1 • The long, flat stems make the leaves shake in the slightest of breezes, which is why it is called quaking aspen.
2 • The scientific name for quaking aspen is Populus tremuloides, which is why many people, including many Canadians, call it trembling aspen. Others still call it trembling aspen, according to the U.S. Department of Agriculture.
3 • Utah is home to the largest living organism on Earth, Pando, a huge grove of aspen clones that spans 106 acres in Central Utah, near Fish Lake.
4 • Back in the day, aspen branches were boiled down to create a cleanser for guns, traps, buckskins and stinky humans, according to the British Columbia Ministry of Forests, Lands and Natural Resource Operations
5 • Many chopsticks are made from aspen exported to other countries.
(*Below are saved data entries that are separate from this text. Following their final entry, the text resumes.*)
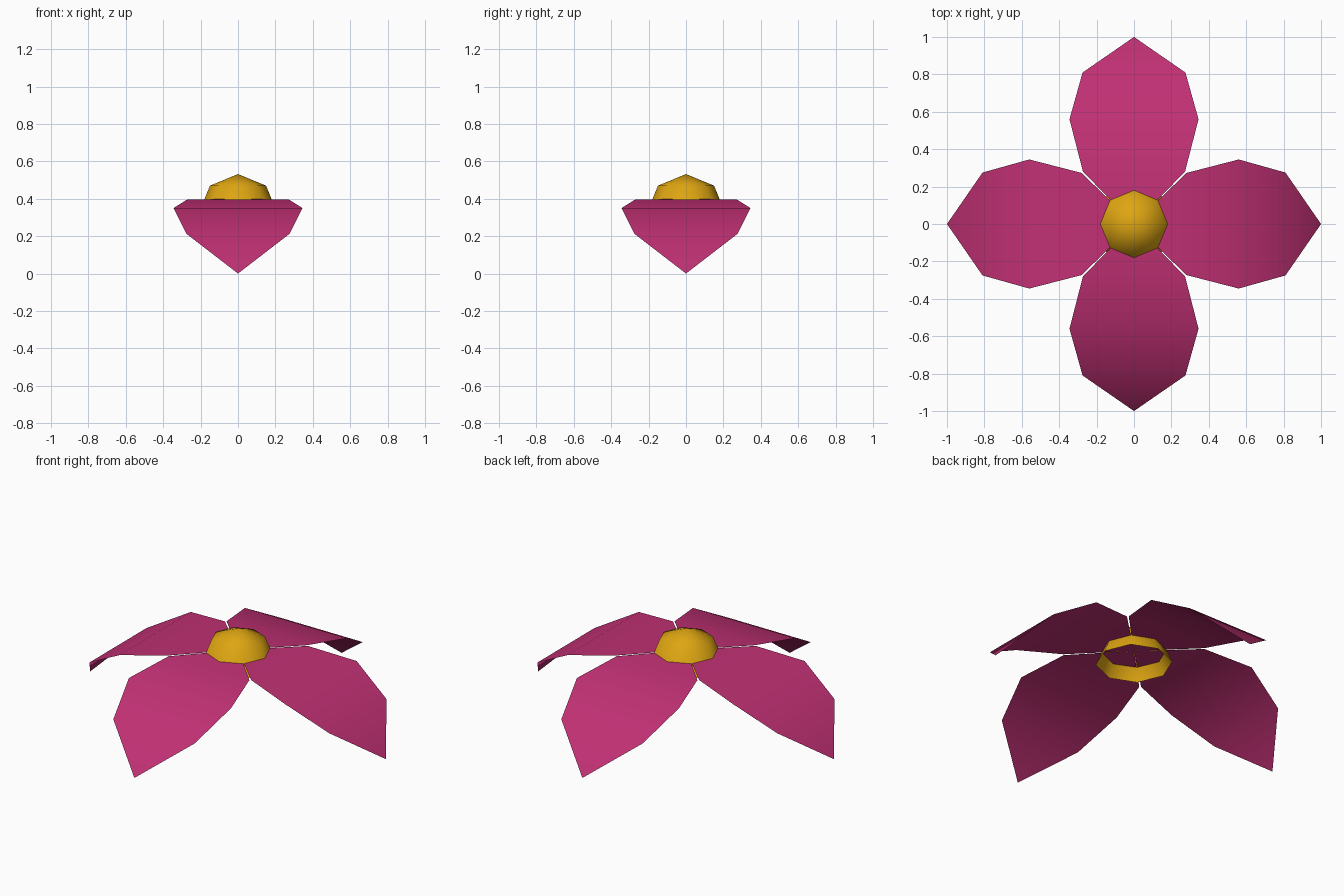
import bpy, bmesh, math
from mathutils import Matrix

if "Cube" in bpy.data.objects:
    bpy.data.objects.remove(bpy.data.objects["Cube"])


def material(name, color):
    m = bpy.data.materials.new(name)
    m.diffuse_color = (*color, 1)
    m.use_nodes = True
    m.node_tree.nodes["Principled BSDF"].inputs["Base Color"].default_value = m.diffuse_color
    return m


def finish(bm, name, mat):
    for f in bm.faces:
        f.smooth = True
    mesh = bpy.data.meshes.new(name)
    bm.to_mesh(mesh)
    bm.free()
    mesh.materials.append(mat)
    obj = bpy.data.objects.new(name, mesh)
    bpy.context.collection.objects.link(obj)
    return obj


pink = material("petal pink", (0.53, 0.03, 0.175))
gold = material("centre gold", (0.73, 0.38, 0.006))

# Petals: single drooping sheets, (radius, half width, height) from root to tip
stations = [(0.28, 0.273, 0.395), (0.56, 0.345, 0.35), (0.81, 0.275, 0.212)]
for i in range(4):
    bm = bmesh.new()
    root = bm.verts.new((0, 0, 0.4))
    left = [bm.verts.new((r, w, z)) for r, w, z in stations]
    right = [bm.verts.new((r, -w, z)) for r, w, z in stations]
    tip = bm.verts.new((1, 0, 0))
    bm.faces.new((root, right[0], left[0]))
    for k in range(2):
        bm.faces.new((left[k], right[k], right[k + 1], left[k + 1]))
    bm.faces.new((left[2], right[2], tip))
    bmesh.ops.rotate(bm, verts=bm.verts, matrix=Matrix.Rotation(i * math.pi / 2, 3, 'Z'))
    finish(bm, f"petal_{i + 1}", pink)

# Flower centre: open eight-sided half sphere pushed up through the petals
bm = bmesh.new()
bmesh.ops.create_uvsphere(bm, u_segments=8, v_segments=4, radius=0.212)
bmesh.ops.delete(bm, geom=[v for v in bm.verts if v.co.z < -0.01], context='VERTS')
bmesh.ops.translate(bm, verts=bm.verts, vec=(0, 0, 0.32))
finish(bm, "flower_centre", gold)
6 • It is the most widely distributed tree in North America, filling in all of the Canadian provinces and all but 13 of the United States (the Southeast doesn't get them), according to the USDA.
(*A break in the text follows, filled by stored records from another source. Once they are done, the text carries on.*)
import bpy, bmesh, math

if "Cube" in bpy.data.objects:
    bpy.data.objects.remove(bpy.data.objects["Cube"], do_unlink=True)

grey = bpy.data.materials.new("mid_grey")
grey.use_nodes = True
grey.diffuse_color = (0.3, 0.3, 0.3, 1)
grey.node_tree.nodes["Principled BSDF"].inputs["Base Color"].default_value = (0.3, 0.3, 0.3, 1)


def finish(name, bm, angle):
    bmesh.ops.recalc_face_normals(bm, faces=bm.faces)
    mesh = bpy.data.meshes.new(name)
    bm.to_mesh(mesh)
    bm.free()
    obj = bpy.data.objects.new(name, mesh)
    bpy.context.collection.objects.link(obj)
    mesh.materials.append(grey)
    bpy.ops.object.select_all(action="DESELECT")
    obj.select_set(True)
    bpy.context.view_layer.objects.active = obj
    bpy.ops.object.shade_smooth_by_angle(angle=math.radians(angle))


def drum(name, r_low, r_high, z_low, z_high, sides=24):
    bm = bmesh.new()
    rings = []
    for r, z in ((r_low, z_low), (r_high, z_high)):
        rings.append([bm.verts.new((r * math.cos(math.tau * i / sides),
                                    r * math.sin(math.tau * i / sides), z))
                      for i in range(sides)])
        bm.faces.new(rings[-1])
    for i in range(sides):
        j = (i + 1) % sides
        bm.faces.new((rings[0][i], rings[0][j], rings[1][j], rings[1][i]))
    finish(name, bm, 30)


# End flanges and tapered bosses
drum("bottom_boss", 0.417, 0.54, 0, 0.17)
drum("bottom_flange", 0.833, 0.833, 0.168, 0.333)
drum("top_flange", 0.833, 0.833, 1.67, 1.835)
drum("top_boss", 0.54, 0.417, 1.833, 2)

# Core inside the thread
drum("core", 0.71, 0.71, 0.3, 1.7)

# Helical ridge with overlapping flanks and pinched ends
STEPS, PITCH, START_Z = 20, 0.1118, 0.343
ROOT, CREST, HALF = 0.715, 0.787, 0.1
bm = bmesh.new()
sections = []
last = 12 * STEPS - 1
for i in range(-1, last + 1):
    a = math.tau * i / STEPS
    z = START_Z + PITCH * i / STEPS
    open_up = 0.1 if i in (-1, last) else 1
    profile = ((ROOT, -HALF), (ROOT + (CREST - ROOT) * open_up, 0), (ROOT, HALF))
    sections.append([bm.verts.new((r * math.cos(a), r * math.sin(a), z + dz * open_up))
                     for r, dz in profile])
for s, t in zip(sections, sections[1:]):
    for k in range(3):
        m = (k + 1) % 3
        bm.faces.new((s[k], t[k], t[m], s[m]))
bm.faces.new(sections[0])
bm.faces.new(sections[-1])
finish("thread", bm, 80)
7 • The light, soft, low-strength wood of an aspen tree is now used to make plywood, particleboard, pallets, crates, excelsior (fine wood shavings), matches and pulp for paper. The wood does not splinter, so it can make good sauna benches and playground equipment.
Just how well did you get to know our former state tree, the blue spruce? Take this quiz to find out!